Workshop report: Paleontologists explore Wikidata

Thirty participants gathered virtually for a workshop, Using wikidata to capture and share information about people in paleontology, on March 29-31, 2022. This workshop was a hands-on introduction to finding, editing, and using data in wikidata, using people associated with paleontology collections (e.g., collectors, researchers, collections staff) as subjects. Wikidata offers a centralized, accessible platform for working collaboratively to disambiguate people associated with collections and mobilize biographical information about them. Storing biographical information in Wikidata facilitates discovery about who is doing what work across multiple paleontological collections, and with what impact. This shared information can be used to improve connections across institutions and individuals, to augment local data records, and to encourage expertise-sharing.

The daily rhythm of the workshop involved an opening synchronous block of time, followed by an asynchronous work period, and concluding with another synchronous block for group discussion. This format (inspired by a similar workshop for bat collectors) was popular with participants in a post-workshop survey, and allowed the group to focus on hands-on learning.
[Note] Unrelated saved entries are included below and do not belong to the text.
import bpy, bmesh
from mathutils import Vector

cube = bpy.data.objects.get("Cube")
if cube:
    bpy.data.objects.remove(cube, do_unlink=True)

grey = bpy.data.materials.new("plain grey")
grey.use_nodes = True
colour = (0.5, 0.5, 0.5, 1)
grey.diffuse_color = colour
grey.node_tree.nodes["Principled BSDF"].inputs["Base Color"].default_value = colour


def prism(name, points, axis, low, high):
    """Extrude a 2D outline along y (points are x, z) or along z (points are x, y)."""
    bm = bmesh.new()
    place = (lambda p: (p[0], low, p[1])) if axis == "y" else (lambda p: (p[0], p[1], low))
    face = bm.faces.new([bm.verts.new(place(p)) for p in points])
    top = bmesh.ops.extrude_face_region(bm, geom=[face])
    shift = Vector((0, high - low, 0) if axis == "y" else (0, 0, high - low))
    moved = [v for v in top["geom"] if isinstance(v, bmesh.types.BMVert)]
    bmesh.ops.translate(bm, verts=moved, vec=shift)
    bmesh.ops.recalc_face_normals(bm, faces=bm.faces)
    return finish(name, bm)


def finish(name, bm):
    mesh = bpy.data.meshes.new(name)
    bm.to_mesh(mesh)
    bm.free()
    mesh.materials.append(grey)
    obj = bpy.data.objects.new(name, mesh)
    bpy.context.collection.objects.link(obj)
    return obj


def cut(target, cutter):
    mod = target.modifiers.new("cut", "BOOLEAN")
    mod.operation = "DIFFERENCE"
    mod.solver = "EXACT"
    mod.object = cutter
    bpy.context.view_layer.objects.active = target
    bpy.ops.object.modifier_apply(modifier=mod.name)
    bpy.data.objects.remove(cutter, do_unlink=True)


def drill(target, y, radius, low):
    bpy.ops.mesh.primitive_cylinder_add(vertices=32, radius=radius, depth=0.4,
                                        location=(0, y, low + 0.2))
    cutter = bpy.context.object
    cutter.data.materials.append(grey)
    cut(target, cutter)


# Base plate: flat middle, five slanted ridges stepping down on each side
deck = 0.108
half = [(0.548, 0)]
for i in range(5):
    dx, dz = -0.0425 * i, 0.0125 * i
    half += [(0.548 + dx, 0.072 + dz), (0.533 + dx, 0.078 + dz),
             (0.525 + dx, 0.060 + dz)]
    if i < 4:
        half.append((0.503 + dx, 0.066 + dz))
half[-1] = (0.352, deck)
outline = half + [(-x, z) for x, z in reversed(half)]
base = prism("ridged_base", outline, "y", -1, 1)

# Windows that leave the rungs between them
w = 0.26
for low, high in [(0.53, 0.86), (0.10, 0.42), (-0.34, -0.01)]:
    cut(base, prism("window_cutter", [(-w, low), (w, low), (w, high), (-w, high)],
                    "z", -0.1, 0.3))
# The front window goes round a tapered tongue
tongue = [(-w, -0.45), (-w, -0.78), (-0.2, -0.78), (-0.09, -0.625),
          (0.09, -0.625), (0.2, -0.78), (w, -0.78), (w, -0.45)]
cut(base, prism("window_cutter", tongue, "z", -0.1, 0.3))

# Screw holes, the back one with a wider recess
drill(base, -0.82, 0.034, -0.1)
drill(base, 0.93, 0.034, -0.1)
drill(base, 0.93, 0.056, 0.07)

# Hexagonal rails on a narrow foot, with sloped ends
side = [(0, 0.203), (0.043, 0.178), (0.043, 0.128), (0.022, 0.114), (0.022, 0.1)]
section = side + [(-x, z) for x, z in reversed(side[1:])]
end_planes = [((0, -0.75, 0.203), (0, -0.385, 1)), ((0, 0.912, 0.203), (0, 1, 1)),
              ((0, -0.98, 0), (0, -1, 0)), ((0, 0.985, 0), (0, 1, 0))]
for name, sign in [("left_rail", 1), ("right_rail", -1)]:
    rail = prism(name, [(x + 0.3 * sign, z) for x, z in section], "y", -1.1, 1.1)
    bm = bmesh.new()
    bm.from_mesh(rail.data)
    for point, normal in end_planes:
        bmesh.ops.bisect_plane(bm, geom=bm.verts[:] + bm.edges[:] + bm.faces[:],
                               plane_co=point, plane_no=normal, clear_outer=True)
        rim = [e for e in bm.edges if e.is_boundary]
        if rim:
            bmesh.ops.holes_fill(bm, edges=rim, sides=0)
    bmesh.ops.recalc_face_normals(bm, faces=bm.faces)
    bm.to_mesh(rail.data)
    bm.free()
Synchronous presentations introduced basic editing in Wikidata and provided a demo of how to use OpenRefine for bulk editing Wikidata. During the asynchronous time, participants worked on creating and editing Wikidata records for a predetermined list of people associated with collections, e.g., Charles Schuchert and Julia Anna Gardner. Together, workshop participants created or enhanced Wikidata records for around 100 individuals from this list, including a dozen female collectors previously known only by their husband’s names, e.g., “Mrs. Paul E. Drez,” who we now know is Nancy Sue Drez.

During the workshop, participants began co-creating guidelines for disambiguating people and curating wikidata entries in the paleo context, including what types of information are ideal to capture (e.g., birth and death dates, research expertise, links to publications, links to archival materials, etc.). Keep an eye out for a forthcoming publication of these guidelines, which, despite their paleontological perspective, will be a useful Wikidata reference for any type of collection.

After the workshop, 85% of participants strongly agreed that it was worth their time, and the Paleo Data group is planning a second workshop to explore using Wikidata for fossil collecting localities. See the wiki page here for a full agenda from this first workshop, as well as copies of presentations and links to group discussion notes.